Ethnic minorities are especially hit by the loss

In unstable neighborhoods, we found reduced parent-child warmth among Hispanic families and heightened conflict in both Hispanic and African-American families. This vulnerability among ethnic minorities seems to reflect their greater reliance on local family and social networks, which tend to be disrupted in unstable neighborhoods.

The way unstable neighborhoods affect parenting relationships poses a danger to healthy child development. Research shows that parent-child relationships characterized by high warmth and low conflict foster better school performance, higher self-esteem, lower depression, and fewer behavior problems among children of diverse racial/ethnic backgrounds.

Our study also demonstrated that family social support can make a big difference in these unstable neighborhoods, particularly to ethnic minority parents. When parents could count on family support, it offset the decline in parent-child warmth that was otherwise evident in these transient localities.

Where family support is plentiful, parents feel that they have more resources to draw on, and parenting becomes easier. This probably explains why parents in unstable neighborhoods who can count on help from their families have better relationships with their own children. In contrast, we found that family support didn’t make such a difference for parents who live in more stable neighborhoods.

“Policy makers should look for ways to stabilize neighborhoods, making it easier for low-income families to stay in one place and perhaps to own their homes. They should also consider how to strengthen community bonds that are weakened when people move in and out of neighborhoods.”

These findings confirm the adage that “it takes a village to raise a child” – whether it involves members of the extended family or non-relatives, and resources around the parents in a stable neighborhood. Good parenting needs support from one of these pillars – family or neighborhood. If you don’t have support from one of them, you need it from the other. If you don’t have it from either, your parenting likely faces significant strains.

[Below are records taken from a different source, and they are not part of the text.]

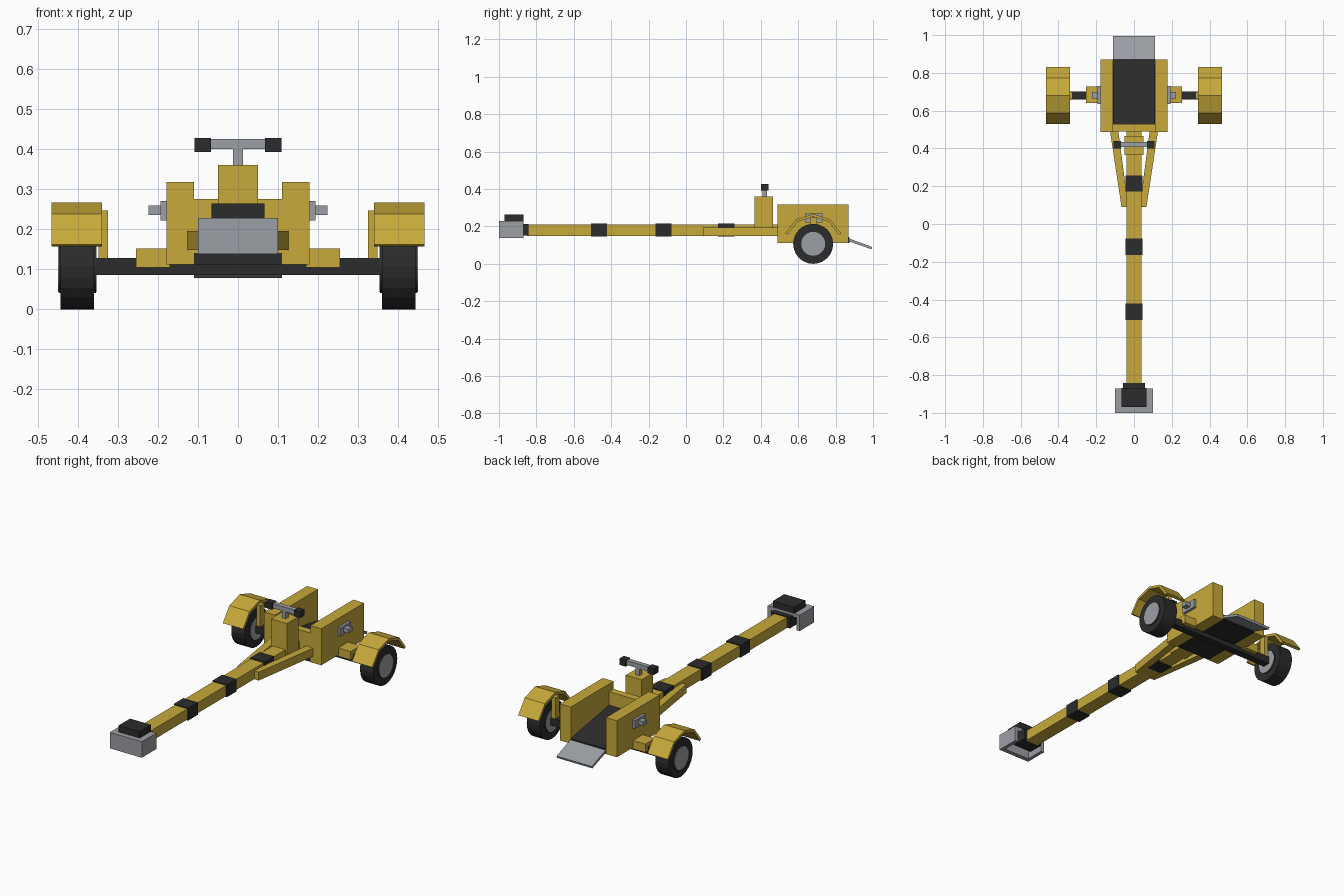
import bpy, bmesh, math
from mathutils import Matrix, Vector

cube = bpy.data.objects.get("Cube")
if cube:
    bpy.data.objects.remove(cube, do_unlink=True)


def material(name, r, g, b):
    m = bpy.data.materials.new(name)
    m.use_nodes = True
    m.diffuse_color = (r, g, b, 1)
    m.node_tree.nodes["Principled BSDF"].inputs["Base Color"].default_value = (r, g, b, 1)
    return m


YELLOW = material("yellow_paint", 0.58, 0.40, 0.043)
BLACK = material("black_rubber", 0.025, 0.025, 0.026)
GREY = material("grey_metal", 0.33, 0.345, 0.37)


def finish(name, bm, mat):
    bmesh.ops.recalc_face_normals(bm, faces=bm.faces)
    mesh = bpy.data.meshes.new(name)
    bm.to_mesh(mesh)
    bm.free()
    mesh.materials.append(mat)
    ob = bpy.data.objects.new(name, mesh)
    bpy.context.collection.objects.link(ob)
    return ob


def box(name, x, y, z, mat, matrix=None):
    """Box from (min, max) ranges, optionally transformed."""
    bm = bmesh.new()
    bmesh.ops.create_cube(bm, size=1)
    for v in bm.verts:
        v.co = Vector([(a + b) / 2 + c * (b - a) for (a, b), c in zip((x, y, z), v.co)])
    if matrix:
        bm.transform(matrix)
    return finish(name, bm, mat)


def prism(name, points, lo, hi, mat, axis="x"):
    """Outline extruded along x (points are y, z) or z (points are x, y)."""
    bm = bmesh.new()
    place = (lambda p, t: (t, *p)) if axis == "x" else (lambda p, t: (*p, t))
    face = bm.faces.new([bm.verts.new(place(p, lo)) for p in points])
    new = bmesh.ops.extrude_face_region(bm, geom=[face])["geom"]
    shift = Vector(place((0, 0), hi - lo))
    bmesh.ops.translate(bm, vec=shift, verts=[g for g in new if isinstance(g, bmesh.types.BMVert)])
    return finish(name, bm, mat)


def disc(name, x, y, z, radius, mat, sides=16):
    """Cylinder lying along x."""
    bm = bmesh.new()
    bmesh.ops.create_cone(bm, cap_ends=True, segments=sides, radius1=radius,
                          radius2=radius, depth=x[1] - x[0])
    bm.transform(Matrix.Translation((sum(x) / 2, y, z)) @ Matrix.Rotation(math.pi / 2, 4, "Y"))
    return finish(name, bm, mat)


def span(side, a, b):
    return tuple(sorted((side * a, side * b)))


AXLE_Y, AXLE_Z = 0.68, 0.107

# Tow bar with painted bands
box("tow_bar", (-0.04, 0.04), (-0.85, 0.50), (0.15, 0.21), YELLOW)
for i, y in enumerate((-0.465, -0.12, 0.215)):
    box(f"tow_bar_band_{i + 1}", (-0.045, 0.045), (y - 0.043, y + 0.043), (0.145, 0.215), BLACK)

# Coupling head: hood open below and behind
box("coupling_front", (-0.1, 0.1), (-1.0, -0.975), (0.138, 0.228), GREY)
box("coupling_top", (-0.1, 0.1), (-0.975, -0.87), (0.208, 0.228), GREY)
box("coupling_pad", (-0.066, 0.066), (-0.97, -0.868), (0.228, 0.264), BLACK)
box("coupling_neck", (-0.058, 0.058), (-0.93, -0.842), (0.152, 0.214), BLACK)

# Cradle bed
box("bed_floor", (-0.11, 0.11), (0.49, 0.873), (0.112, 0.14), BLACK)
prism("bed_wedge", [(0.53, 0.135), (0.873, 0.135), (0.873, 0.142), (0.53, 0.20)],
      -0.109, 0.109, BLACK)
box("bed_front_panel", (-0.112, 0.112), (0.49, 0.53), (0.14, 0.275), YELLOW)
prism("loading_ramp", [(0.865, 0.138), (0.996, 0.09), (0.992, 0.078), (0.865, 0.122)],
      -0.11, 0.11, GREY)

# Steering post and handlebar
box("steering_post", (-0.05, 0.05), (0.365, 0.466), (0.15, 0.36), YELLOW)
box("handlebar_stem", (-0.012, 0.012), (0.408, 0.432), (0.36, 0.402), GREY)
box("handlebar", (-0.075, 0.075), (0.407, 0.433), (0.40, 0.425), GREY)

box("axle", (-0.36, 0.36), (AXLE_Y - 0.02, AXLE_Y + 0.022), (0.086, 0.128), BLACK)

# Parts on both sides
for side, label in ((1, "left"), (-1, "right")):
    box(f"coupling_side_{label}", span(side, 0.08, 0.1), (-0.975, -0.87), (0.138, 0.208), GREY)
    box(f"handlebar_grip_{label}", span(side, 0.068, 0.108), (0.4, 0.44), (0.393, 0.428), BLACK)
    box(f"bed_side_{label}", span(side, 0.11, 0.178), (0.488, 0.87), (0.112, 0.318), YELLOW)
    prism(f"brace_{label}", [(side * px, py) for px, py in
                             ((0.03, 0.09), (0.066, 0.09), (0.127, 0.492), (0.083, 0.492))],
          0.148, 0.195, YELLOW, "z")
    box(f"axle_mount_{label}", span(side, 0.17, 0.255), (0.64, 0.727), (0.105, 0.152), YELLOW)
    box(f"latch_plate_{label}", span(side, 0.178, 0.193), (0.635, 0.73), (0.222, 0.27), GREY)
    box(f"latch_pin_{label}", span(side, 0.19, 0.223), (0.665, 0.70), (0.236, 0.259), GREY)

    # Wheel
    disc(f"tyre_{label}", span(side, 0.36, 0.443), AXLE_Y, AXLE_Z, AXLE_Z, BLACK, 24)
    disc(f"wheel_rim_{label}", span(side, 0.355, 0.447), AXLE_Y, AXLE_Z, 0.066, BLACK, 24)
    disc(f"wheel_hub_{label}", span(side, 0.353, 0.450), AXLE_Y, AXLE_Z, 0.064, GREY, 24)

    # Faceted mudguard and its post
    arc = [math.radians(20 + 35 * i) for i in range(5)]
    ring = [(AXLE_Y + r * math.cos(a), AXLE_Z + r * math.sin(a))
            for r, path in ((0.16, arc), (0.145, arc[::-1])) for a in path]
    prism(f"mudguard_{label}", ring, *span(side, 0.34, 0.466), YELLOW)
    box(f"mudguard_post_{label}", span(side, 0.325, 0.348), (0.662, 0.70), (0.10, 0.247), YELLOW)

Rising inequality risks greater residential instability in neighbourhoods

Policy makers should recognize that rising inequality, exemplified by the drop in home ownership, adds to neighborhood residential instability and poses risks for parenting and nurturing future generations. Our research shows that these risks are particularly severe for ethnic minorities, who tend to rely more on family and social networks than do their White counterparts. Through poverty, members of minority groups are also more likely to find themselves living in less stable neighborhoods and enduring the consequent social isolation.

Policy makers should therefore look for ways to stabilize neighborhoods, making it easier for low-income families to stay in one place and perhaps to own their homes. They should focus on improving local employment to keep people in the area. They also should consider how to strengthen community bonds that are weakened when people move in and out of neighborhoods. When people can build trust in their neighbors, poorer communities, in particular, will be able to make better use of the assets and social capital that surround them.

Header photo: Mary Anne Enriquez. Creative Commons.

Policy Implications

Policy-makers should focus on creating programs that help stabilize neighborhoods and strengthen community bonds.

References

 Riina EM, Lippert A, Brooks-Gunn J (2016), Residential instability, family support, and parent-child relationships among ethnically diverse urban families, Journal of Marriage and Family 78.4